Loretta Castorini (played by Cher) has been unlucky in love. She’s got a good job as a bookkeeper for many local Brooklyn businesses, she has a loving, supportive family, she lives in a safe clean home and is healthy and strong – but she’s lost out in the romance department. She married the love of her life seven years ago, but he died in a tragic accident and she now lives at home with her parents Rose (by Olympia Dukakis) and Cosmo (by Vincent Gardenia). They despair at their daughter’s bad luck – Loretta has given up on finding her one true love, convinced she must just “settle”. She agrees to marry the hapless Johnny Cammameri (by Danny Aiello) as he heads back to Sicily to his dying mother’s bedside. Loretta has no expectations of romance, but expects Johnny to “do things right” – they’ll marry in a big church wedding as soon as he returns. In the meantime, she goes to visit Johnny’s brother, Ronny (by Nicholas Cage) to try to patch up a long-standing family feud. But when she meets Ronny, she realises she’s stepped right into the middle of a “situation” – she gets involved in so much more than she ever expected ….

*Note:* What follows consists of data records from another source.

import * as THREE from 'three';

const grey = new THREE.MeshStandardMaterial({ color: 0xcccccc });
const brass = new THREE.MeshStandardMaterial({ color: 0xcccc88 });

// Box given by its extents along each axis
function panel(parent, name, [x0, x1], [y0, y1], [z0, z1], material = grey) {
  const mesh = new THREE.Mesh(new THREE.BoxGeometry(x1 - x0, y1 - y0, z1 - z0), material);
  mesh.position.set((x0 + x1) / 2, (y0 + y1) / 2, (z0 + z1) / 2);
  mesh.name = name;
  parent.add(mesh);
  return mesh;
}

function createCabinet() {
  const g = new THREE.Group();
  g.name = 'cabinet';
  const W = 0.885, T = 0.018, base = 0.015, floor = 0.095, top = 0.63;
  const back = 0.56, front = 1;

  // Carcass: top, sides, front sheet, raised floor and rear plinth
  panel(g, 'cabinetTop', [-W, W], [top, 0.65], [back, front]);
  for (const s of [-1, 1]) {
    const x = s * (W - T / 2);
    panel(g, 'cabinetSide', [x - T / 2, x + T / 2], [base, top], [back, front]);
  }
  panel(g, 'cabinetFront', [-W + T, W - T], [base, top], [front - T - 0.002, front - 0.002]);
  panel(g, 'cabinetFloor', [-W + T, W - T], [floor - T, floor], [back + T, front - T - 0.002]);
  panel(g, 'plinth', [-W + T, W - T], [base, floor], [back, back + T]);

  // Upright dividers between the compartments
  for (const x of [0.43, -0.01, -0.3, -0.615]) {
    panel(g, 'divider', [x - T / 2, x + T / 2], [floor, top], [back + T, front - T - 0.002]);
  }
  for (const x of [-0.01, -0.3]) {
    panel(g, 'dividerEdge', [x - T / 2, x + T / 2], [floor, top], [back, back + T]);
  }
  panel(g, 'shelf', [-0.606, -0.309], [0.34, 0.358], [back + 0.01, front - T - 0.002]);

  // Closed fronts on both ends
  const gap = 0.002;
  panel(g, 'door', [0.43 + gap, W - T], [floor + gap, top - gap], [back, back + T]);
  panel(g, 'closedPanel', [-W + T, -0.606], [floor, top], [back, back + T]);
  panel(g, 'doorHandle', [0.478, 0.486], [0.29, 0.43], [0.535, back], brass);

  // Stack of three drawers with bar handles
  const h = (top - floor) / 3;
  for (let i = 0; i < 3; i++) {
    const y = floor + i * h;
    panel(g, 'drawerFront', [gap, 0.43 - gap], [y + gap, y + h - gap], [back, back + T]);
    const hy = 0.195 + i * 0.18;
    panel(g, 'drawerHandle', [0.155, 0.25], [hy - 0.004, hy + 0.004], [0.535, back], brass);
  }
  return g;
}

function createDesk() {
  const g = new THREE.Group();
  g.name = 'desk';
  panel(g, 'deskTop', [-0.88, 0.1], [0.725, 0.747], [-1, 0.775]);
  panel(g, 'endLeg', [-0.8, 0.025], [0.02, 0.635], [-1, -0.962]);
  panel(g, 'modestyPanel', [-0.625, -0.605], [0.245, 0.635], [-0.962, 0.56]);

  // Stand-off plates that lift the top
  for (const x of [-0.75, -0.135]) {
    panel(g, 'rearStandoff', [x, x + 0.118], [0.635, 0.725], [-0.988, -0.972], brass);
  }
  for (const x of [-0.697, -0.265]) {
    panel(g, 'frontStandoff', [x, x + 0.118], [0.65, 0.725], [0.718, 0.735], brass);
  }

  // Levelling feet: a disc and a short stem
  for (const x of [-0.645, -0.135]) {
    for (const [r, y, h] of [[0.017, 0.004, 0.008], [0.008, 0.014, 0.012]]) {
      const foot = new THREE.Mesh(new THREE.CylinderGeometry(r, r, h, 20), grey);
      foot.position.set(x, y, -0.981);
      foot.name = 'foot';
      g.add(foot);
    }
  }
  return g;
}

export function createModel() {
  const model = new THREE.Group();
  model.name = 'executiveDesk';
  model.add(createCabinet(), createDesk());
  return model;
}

This is a little more than a family comedy – it’s a living, breathing, caricature of Italian culture in Brooklyn. All the characters are larger than life, their beliefs are strong, superstitions run deep and life principles are direct. “Do you love him, Loretta?” asks her mother Rose, – she replies “No, Ma.” … “Good” says Rose “… if you do they drive you crazy – because they can”. Her father, Cosmo, is hopeless, but provides well for his family. Loretta is accepting of her lot, not expecting much to improve – and suspicious of anything that might bring happiness to her. As Ronny, Nicholas Cage is passionate and earnest – he plays that way past the point of what’s necessary, so the whole thing is over the top. I’m a fan of Cher in the movies and she does well here – hence her Academy Award (Oscar) and Golden Globe for this in 1988. John Mahoney is great, as is Olympia Dukakis – she won an Academy Award and Golden Globe also, well done.
Made in 1987. Directed by Norman Jewison